> What is required: Each record below is to be retyped exactly, with its pictures omitted.

———

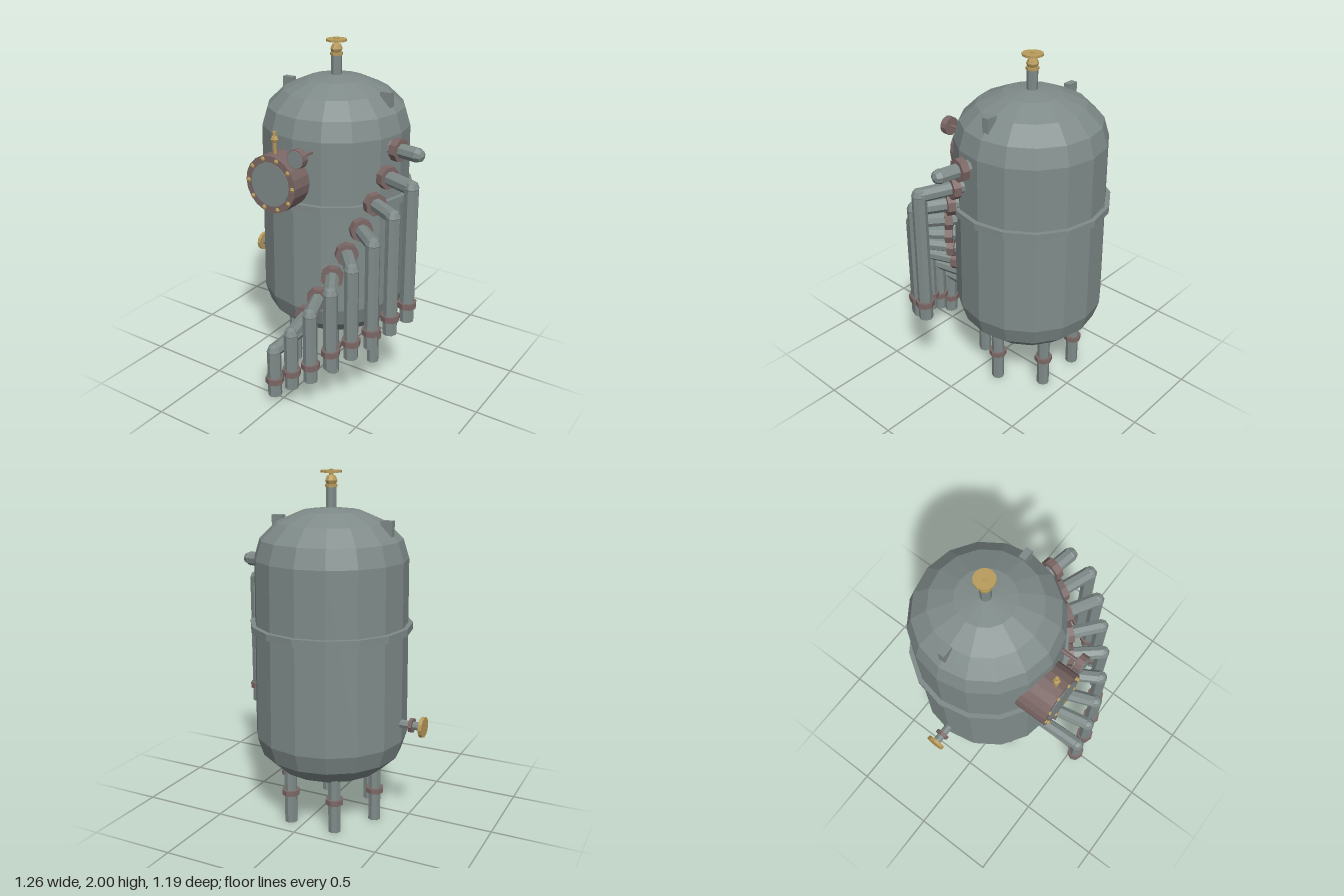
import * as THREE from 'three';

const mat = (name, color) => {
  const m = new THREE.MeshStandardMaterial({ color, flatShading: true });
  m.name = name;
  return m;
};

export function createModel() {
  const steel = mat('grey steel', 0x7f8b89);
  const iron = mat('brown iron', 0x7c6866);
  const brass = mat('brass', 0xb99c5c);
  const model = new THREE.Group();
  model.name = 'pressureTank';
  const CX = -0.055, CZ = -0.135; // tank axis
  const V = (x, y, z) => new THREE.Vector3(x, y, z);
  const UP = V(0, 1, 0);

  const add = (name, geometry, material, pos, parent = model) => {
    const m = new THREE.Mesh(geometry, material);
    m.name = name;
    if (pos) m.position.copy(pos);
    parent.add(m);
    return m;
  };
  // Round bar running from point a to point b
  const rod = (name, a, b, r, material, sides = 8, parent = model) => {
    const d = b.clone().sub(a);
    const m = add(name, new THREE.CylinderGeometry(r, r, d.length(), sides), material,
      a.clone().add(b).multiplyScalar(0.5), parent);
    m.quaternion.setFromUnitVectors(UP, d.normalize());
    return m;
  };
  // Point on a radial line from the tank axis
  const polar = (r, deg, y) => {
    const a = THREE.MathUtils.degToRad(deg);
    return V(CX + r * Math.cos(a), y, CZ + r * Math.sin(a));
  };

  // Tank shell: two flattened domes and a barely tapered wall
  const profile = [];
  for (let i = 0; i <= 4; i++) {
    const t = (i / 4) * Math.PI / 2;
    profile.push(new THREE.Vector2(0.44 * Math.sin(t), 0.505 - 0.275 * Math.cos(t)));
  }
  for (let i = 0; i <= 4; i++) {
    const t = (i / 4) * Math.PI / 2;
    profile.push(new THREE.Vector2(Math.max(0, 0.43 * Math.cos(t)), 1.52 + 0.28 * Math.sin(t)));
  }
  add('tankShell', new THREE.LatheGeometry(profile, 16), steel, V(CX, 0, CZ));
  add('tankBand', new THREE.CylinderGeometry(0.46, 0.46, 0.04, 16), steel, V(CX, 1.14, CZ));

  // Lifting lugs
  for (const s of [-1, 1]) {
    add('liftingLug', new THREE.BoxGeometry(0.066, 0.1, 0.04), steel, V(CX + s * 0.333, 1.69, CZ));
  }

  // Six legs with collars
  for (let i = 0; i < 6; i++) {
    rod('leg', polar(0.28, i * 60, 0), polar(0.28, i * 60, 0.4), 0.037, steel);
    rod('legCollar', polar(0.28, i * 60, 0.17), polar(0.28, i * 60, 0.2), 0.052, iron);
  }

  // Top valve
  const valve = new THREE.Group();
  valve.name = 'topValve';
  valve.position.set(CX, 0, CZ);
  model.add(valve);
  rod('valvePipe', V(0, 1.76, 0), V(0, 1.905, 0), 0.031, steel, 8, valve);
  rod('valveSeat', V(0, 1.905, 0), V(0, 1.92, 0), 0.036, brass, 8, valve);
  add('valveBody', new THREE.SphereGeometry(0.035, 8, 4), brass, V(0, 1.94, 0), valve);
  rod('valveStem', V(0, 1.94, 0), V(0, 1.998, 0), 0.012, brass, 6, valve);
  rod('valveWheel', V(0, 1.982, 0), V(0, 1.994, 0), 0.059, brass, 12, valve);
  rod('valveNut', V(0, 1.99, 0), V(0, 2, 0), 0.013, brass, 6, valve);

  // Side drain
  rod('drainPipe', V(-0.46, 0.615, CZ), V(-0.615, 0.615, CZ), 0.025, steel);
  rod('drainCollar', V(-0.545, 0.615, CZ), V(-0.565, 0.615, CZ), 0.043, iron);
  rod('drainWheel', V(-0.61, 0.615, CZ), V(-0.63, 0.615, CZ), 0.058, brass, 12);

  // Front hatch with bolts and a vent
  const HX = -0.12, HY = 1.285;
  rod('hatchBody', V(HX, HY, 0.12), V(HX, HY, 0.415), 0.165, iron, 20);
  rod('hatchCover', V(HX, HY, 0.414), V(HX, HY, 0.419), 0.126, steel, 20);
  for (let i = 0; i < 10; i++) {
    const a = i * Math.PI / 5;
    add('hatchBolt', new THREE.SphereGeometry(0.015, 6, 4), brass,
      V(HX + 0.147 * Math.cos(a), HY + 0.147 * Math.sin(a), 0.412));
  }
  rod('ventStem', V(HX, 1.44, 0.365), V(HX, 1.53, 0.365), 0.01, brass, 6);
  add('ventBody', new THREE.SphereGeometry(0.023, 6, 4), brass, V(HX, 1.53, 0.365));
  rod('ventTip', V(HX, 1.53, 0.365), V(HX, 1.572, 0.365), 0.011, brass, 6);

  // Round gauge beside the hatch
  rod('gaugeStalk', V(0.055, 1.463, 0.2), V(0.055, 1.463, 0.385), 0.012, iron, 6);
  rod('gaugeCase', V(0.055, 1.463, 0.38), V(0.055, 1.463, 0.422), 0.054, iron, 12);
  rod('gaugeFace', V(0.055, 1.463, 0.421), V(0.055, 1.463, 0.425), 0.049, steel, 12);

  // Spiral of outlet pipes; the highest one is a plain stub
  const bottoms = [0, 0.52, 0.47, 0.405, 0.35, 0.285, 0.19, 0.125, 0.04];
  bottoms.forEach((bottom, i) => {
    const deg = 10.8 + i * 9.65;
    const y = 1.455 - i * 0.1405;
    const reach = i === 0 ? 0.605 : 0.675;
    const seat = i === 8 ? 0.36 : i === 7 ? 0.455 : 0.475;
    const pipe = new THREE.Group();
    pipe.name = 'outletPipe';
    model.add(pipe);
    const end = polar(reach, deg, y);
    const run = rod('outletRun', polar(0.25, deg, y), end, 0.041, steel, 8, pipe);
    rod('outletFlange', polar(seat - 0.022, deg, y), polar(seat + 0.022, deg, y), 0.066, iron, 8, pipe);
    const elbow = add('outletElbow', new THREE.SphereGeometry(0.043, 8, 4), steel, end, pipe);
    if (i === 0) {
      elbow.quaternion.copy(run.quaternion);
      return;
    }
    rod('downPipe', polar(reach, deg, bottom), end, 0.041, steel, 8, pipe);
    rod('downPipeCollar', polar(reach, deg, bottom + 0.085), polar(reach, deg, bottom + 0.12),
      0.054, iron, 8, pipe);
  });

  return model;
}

———

> Exercise solution:
import * as THREE from 'three';

const mat = (name, color) => {
  const m = new THREE.MeshStandardMaterial({ color, flatShading: true });
  m.name = name;
  return m;
};

export function createModel() {
  const steel = mat('grey steel', 0x7f8b89);
  const iron = mat('brown iron', 0x7c6866);
  const brass = mat('brass', 0xb99c5c);
  const model = new THREE.Group();
  model.name = 'pressureTank';
  const CX = -0.055, CZ = -0.135; // tank axis
  const V = (x, y, z) => new THREE.Vector3(x, y, z);
  const UP = V(0, 1, 0);

  const add = (name, geometry, material, pos, parent = model) => {
    const m = new THREE.Mesh(geometry, material);
    m.name = name;
    if (pos) m.position.copy(pos);
    parent.add(m);
    return m;
  };
  // Round bar running from point a to point b
  const rod = (name, a, b, r, material, sides = 8, parent = model) => {
    const d = b.clone().sub(a);
    const m = add(name, new THREE.CylinderGeometry(r, r, d.length(), sides), material,
      a.clone().add(b).multiplyScalar(0.5), parent);
    m.quaternion.setFromUnitVectors(UP, d.normalize());
    return m;
  };
  // Point on a radial line from the tank axis
  const polar = (r, deg, y) => {
    const a = THREE.MathUtils.degToRad(deg);
    return V(CX + r * Math.cos(a), y, CZ + r * Math.sin(a));
  };

  // Tank shell: two flattened domes and a barely tapered wall
  const profile = [];
  for (let i = 0; i <= 4; i++) {
    const t = (i / 4) * Math.PI / 2;
    profile.push(new THREE.Vector2(0.44 * Math.sin(t), 0.505 - 0.275 * Math.cos(t)));
  }
  for (let i = 0; i <= 4; i++) {
    const t = (i / 4) * Math.PI / 2;
    profile.push(new THREE.Vector2(Math.max(0, 0.43 * Math.cos(t)), 1.52 + 0.28 * Math.sin(t)));
  }
  add('tankShell', new THREE.LatheGeometry(profile, 16), steel, V(CX, 0, CZ));
  add('tankBand', new THREE.CylinderGeometry(0.46, 0.46, 0.04, 16), steel, V(CX, 1.14, CZ));

  // Lifting lugs
  for (const s of [-1, 1]) {
    add('liftingLug', new THREE.BoxGeometry(0.066, 0.1, 0.04), steel, V(CX + s * 0.333, 1.69, CZ));
  }

  // Six legs with collars
  for (let i = 0; i < 6; i++) {
    rod('leg', polar(0.28, i * 60, 0), polar(0.28, i * 60, 0.4), 0.037, steel);
    rod('legCollar', polar(0.28, i * 60, 0.17), polar(0.28, i * 60, 0.2), 0.052, iron);
  }

  // Top valve
  const valve = new THREE.Group();
  valve.name = 'topValve';
  valve.position.set(CX, 0, CZ);
  model.add(valve);
  rod('valvePipe', V(0, 1.76, 0), V(0, 1.905, 0), 0.031, steel, 8, valve);
  rod('valveSeat', V(0, 1.905, 0), V(0, 1.92, 0), 0.036, brass, 8, valve);
  add('valveBody', new THREE.SphereGeometry(0.035, 8, 4), brass, V(0, 1.94, 0), valve);
  rod('valveStem', V(0, 1.94, 0), V(0, 1.998, 0), 0.012, brass, 6, valve);
  rod('valveWheel', V(0, 1.982, 0), V(0, 1.994, 0), 0.059, brass, 12, valve);
  rod('valveNut', V(0, 1.99, 0), V(0, 2, 0), 0.013, brass, 6, valve);

  // Side drain
  rod('drainPipe', V(-0.46, 0.615, CZ), V(-0.615, 0.615, CZ), 0.025, steel);
  rod('drainCollar', V(-0.545, 0.615, CZ), V(-0.565, 0.615, CZ), 0.043, iron);
  rod('drainWheel', V(-0.61, 0.615, CZ), V(-0.63, 0.615, CZ), 0.058, brass, 12);

  // Front hatch with bolts and a vent
  const HX = -0.12, HY = 1.285;
  rod('hatchBody', V(HX, HY, 0.12), V(HX, HY, 0.415), 0.165, iron, 20);
  rod('hatchCover', V(HX, HY, 0.414), V(HX, HY, 0.419), 0.126, steel, 20);
  for (let i = 0; i < 10; i++) {
    const a = i * Math.PI / 5;
    add('hatchBolt', new THREE.SphereGeometry(0.015, 6, 4), brass,
      V(HX + 0.147 * Math.cos(a), HY + 0.147 * Math.sin(a), 0.412));
  }
  rod('ventStem', V(HX, 1.44, 0.365), V(HX, 1.53, 0.365), 0.01, brass, 6);
  add('ventBody', new THREE.SphereGeometry(0.023, 6, 4), brass, V(HX, 1.53, 0.365));
  rod('ventTip', V(HX, 1.53, 0.365), V(HX, 1.572, 0.365), 0.011, brass, 6);

  // Round gauge beside the hatch
  rod('gaugeStalk', V(0.055, 1.463, 0.2), V(0.055, 1.463, 0.385), 0.012, iron, 6);
  rod('gaugeCase', V(0.055, 1.463, 0.38), V(0.055, 1.463, 0.422), 0.054, iron, 12);
  rod('gaugeFace', V(0.055, 1.463, 0.421), V(0.055, 1.463, 0.425), 0.049, steel, 12);

  // Spiral of outlet pipes; the highest one is a plain stub
  const bottoms = [0, 0.52, 0.47, 0.405, 0.35, 0.285, 0.19, 0.125, 0.04];
  bottoms.forEach((bottom, i) => {
    const deg = 10.8 + i * 9.65;
    const y = 1.455 - i * 0.1405;
    const reach = i === 0 ? 0.605 : 0.675;
    const seat = i === 8 ? 0.36 : i === 7 ? 0.455 : 0.475;
    const pipe = new THREE.Group();
    pipe.name = 'outletPipe';
    model.add(pipe);
    const end = polar(reach, deg, y);
    const run = rod('outletRun', polar(0.25, deg, y), end, 0.041, steel, 8, pipe);
    rod('outletFlange', polar(seat - 0.022, deg, y), polar(seat + 0.022, deg, y), 0.066, iron, 8, pipe);
    const elbow = add('outletElbow', new THREE.SphereGeometry(0.043, 8, 4), steel, end, pipe);
    if (i === 0) {
      elbow.quaternion.copy(run.quaternion);
      return;
    }
    rod('downPipe', polar(reach, deg, bottom), end, 0.041, steel, 8, pipe);
    rod('downPipeCollar', polar(reach, deg, bottom + 0.085), polar(reach, deg, bottom + 0.12),
      0.054, iron, 8, pipe);
  });

  return model;
}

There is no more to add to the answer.